If you are having tests or treatment for anything else, always mention your cancer treatment. For example, if you are visiting your dentist.


Don’t have immunisations with live vaccines while you’re having treatment and for up to 12 months afterwards. The length of time depends on the treatment you are having. Ask your doctor or pharmacist how long you should avoid live vaccinations.

In the UK, live vaccines include rubella, mumps, measles, BCG, yellow fever and one of the shingles vaccines called Zostavax.

You can have:

  • other vaccines, but they might not give you as much protection as usual
  • the flu vaccine (as an injection)
  • the coronavirus (COVID-19) vaccine - talk to your doctor or pharmacist about the best time to have it in relation to your cancer treatment

Members of your household who are aged 5 years or over are also able to have the COVID-19 vaccine. This is to help lower your risk of getting COVID-19 while having cancer treatment and until your immune system Open a glossary item recovers from treatment.

Contact with others who have had immunisations - You can be in contact with other people who have had live vaccines as injections. Avoid close contact with people who have recently had live vaccines taken by mouth (oral vaccines) such as the oral typhoid vaccine. Sometimes people who have had the live shingles vaccine can get a shingles type rash. If this happens they should keep the area covered.

If your immune system is severely weakened, you should avoid contact with children who have had the flu vaccine as a nasal spray as this is a live vaccine. This is for 2 weeks following their vaccination.

Babies have the live rotavirus vaccine. The virus is in the baby’s poo for about 2 weeks and could make you ill if your immunity is low. Get someone else to change their nappies during this time if you can. If this isn't possible, wash your hands well after changing their nappy.

For further information about each drug and the possible side effects go to the electronic Medicines Compendium (eMC) website. You can find patient information leaflets for each drug on this website.

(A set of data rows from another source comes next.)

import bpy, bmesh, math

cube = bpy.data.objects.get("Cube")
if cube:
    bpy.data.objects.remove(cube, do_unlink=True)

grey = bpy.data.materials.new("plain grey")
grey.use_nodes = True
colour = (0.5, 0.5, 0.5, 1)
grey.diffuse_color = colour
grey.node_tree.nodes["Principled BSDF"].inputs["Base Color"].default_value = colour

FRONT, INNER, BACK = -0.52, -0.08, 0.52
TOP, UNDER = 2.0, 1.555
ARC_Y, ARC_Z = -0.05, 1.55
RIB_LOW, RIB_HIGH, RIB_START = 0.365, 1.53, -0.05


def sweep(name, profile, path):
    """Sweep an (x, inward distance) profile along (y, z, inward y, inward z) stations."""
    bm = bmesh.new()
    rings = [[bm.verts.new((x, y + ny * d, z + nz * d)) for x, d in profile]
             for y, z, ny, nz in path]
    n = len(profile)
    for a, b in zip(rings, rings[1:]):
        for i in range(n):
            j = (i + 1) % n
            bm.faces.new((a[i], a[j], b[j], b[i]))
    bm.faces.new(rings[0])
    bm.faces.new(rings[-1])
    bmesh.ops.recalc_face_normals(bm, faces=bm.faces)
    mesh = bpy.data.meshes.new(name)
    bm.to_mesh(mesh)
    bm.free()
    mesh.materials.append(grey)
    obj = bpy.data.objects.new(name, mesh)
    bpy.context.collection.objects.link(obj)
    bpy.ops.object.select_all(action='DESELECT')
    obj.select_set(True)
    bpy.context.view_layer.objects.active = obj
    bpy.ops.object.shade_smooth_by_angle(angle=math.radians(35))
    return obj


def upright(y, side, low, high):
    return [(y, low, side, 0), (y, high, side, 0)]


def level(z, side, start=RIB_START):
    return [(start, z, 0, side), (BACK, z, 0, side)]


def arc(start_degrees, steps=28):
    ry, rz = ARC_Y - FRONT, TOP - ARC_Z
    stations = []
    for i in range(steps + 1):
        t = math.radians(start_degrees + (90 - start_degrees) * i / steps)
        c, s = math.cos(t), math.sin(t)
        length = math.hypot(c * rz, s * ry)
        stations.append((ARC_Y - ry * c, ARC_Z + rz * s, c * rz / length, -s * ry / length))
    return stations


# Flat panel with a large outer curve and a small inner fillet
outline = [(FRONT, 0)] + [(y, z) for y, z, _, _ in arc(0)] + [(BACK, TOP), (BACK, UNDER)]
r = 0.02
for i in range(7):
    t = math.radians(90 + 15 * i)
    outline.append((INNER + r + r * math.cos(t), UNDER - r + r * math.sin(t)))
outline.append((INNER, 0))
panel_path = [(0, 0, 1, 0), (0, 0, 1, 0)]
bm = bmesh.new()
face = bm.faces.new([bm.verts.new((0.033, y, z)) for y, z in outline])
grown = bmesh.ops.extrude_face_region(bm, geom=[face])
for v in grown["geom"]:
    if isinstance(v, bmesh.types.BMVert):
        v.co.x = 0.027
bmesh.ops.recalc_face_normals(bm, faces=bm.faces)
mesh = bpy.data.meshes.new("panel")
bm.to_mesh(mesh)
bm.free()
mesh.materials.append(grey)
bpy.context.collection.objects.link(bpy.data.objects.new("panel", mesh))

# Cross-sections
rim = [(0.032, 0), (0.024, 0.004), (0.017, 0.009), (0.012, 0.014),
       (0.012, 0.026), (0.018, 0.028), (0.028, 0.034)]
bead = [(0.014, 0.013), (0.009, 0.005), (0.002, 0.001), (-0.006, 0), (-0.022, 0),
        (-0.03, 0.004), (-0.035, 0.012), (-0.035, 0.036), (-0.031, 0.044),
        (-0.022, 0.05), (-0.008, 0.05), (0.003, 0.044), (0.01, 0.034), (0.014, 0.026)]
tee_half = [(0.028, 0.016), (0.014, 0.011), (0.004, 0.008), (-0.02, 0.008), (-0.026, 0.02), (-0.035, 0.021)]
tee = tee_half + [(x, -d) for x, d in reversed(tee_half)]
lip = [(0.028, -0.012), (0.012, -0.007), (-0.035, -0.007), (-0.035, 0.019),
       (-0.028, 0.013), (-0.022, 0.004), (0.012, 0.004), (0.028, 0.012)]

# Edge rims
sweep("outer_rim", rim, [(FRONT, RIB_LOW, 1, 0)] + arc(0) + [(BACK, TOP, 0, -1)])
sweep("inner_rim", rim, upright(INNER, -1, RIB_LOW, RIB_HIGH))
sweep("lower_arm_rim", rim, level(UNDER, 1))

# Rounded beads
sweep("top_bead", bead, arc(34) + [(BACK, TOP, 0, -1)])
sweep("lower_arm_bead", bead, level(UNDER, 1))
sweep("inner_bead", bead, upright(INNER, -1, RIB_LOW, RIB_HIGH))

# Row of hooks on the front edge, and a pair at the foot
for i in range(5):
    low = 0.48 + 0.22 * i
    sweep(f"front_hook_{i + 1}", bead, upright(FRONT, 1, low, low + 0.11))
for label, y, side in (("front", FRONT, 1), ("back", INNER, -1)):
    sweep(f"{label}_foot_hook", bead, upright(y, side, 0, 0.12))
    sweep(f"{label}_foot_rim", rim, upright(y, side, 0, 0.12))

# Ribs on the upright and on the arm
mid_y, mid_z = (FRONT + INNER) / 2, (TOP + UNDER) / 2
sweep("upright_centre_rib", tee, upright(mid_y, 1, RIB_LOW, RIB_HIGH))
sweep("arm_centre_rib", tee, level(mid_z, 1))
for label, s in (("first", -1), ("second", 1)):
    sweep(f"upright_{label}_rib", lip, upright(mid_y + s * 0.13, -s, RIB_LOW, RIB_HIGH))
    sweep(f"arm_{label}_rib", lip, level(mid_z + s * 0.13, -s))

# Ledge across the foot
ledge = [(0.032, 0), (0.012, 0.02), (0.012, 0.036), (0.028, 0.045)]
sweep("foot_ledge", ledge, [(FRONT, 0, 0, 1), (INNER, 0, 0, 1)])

You can report any side effect you have to the Medicines Health and Regulatory Authority (MHRA) as part of their Yellow Card Scheme.

Related links